** EXERCISE DATA follows **

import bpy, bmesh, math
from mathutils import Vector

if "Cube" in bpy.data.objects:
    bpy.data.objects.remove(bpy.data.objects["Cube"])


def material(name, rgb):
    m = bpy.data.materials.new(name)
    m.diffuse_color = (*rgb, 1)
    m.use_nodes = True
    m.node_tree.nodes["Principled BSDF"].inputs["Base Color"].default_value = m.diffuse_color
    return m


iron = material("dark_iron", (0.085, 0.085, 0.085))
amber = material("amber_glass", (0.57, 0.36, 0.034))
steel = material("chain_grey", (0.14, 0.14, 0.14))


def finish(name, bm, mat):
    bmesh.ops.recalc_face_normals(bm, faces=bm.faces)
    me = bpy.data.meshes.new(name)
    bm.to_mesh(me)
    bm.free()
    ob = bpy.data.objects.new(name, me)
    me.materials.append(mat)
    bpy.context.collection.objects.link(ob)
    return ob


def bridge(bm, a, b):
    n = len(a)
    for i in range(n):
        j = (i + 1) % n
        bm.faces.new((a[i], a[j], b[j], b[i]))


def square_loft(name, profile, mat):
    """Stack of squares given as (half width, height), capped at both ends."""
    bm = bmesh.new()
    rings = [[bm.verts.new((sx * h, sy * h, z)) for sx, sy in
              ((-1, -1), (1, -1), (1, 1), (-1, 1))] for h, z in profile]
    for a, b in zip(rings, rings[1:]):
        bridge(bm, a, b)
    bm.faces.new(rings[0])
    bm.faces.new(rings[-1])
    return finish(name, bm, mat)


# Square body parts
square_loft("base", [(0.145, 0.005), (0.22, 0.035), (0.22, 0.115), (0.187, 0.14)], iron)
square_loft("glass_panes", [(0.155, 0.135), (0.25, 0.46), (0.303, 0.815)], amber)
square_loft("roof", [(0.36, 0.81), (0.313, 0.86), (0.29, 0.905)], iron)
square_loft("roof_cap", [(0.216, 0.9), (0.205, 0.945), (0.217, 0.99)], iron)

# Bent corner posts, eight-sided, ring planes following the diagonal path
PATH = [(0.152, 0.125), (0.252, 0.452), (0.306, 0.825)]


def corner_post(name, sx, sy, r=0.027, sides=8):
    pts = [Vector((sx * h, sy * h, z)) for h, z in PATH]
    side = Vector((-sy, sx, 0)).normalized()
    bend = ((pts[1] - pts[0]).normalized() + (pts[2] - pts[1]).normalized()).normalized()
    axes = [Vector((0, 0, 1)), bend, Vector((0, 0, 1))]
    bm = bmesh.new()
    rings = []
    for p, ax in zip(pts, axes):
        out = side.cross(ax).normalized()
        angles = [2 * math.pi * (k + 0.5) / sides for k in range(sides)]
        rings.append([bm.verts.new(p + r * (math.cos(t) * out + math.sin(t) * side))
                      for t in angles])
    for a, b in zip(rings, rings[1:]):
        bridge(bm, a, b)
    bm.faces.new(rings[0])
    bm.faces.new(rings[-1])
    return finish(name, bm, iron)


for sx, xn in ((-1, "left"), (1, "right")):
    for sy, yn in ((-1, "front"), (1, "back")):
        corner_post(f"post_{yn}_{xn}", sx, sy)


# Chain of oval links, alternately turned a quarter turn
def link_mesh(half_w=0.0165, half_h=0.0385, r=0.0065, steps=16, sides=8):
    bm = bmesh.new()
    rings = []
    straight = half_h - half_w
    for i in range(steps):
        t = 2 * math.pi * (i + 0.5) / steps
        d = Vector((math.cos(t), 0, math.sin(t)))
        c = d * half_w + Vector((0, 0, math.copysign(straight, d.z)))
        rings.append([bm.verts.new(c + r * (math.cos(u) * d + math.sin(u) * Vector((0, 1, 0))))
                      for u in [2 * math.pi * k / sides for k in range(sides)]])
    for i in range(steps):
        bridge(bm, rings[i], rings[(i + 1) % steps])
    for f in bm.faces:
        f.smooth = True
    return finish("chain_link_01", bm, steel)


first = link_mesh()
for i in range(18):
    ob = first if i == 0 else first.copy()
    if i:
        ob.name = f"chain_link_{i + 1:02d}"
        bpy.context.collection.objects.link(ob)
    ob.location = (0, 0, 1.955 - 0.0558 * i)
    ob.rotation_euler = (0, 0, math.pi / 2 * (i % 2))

** End of EXERCISE DATA **

> _DIRECTIONS FOR THIS TASK_:
Look through the listing, and copy each line in which the string "range" turns up.

> _EXPECTED ANSWER_:
    for i in range(n):
        angles = [2 * math.pi * (k + 0.5) / sides for k in range(sides)]
    for i in range(steps):
                      for u in [2 * math.pi * k / sides for k in range(sides)]])
    for i in range(steps):
for i in range(18):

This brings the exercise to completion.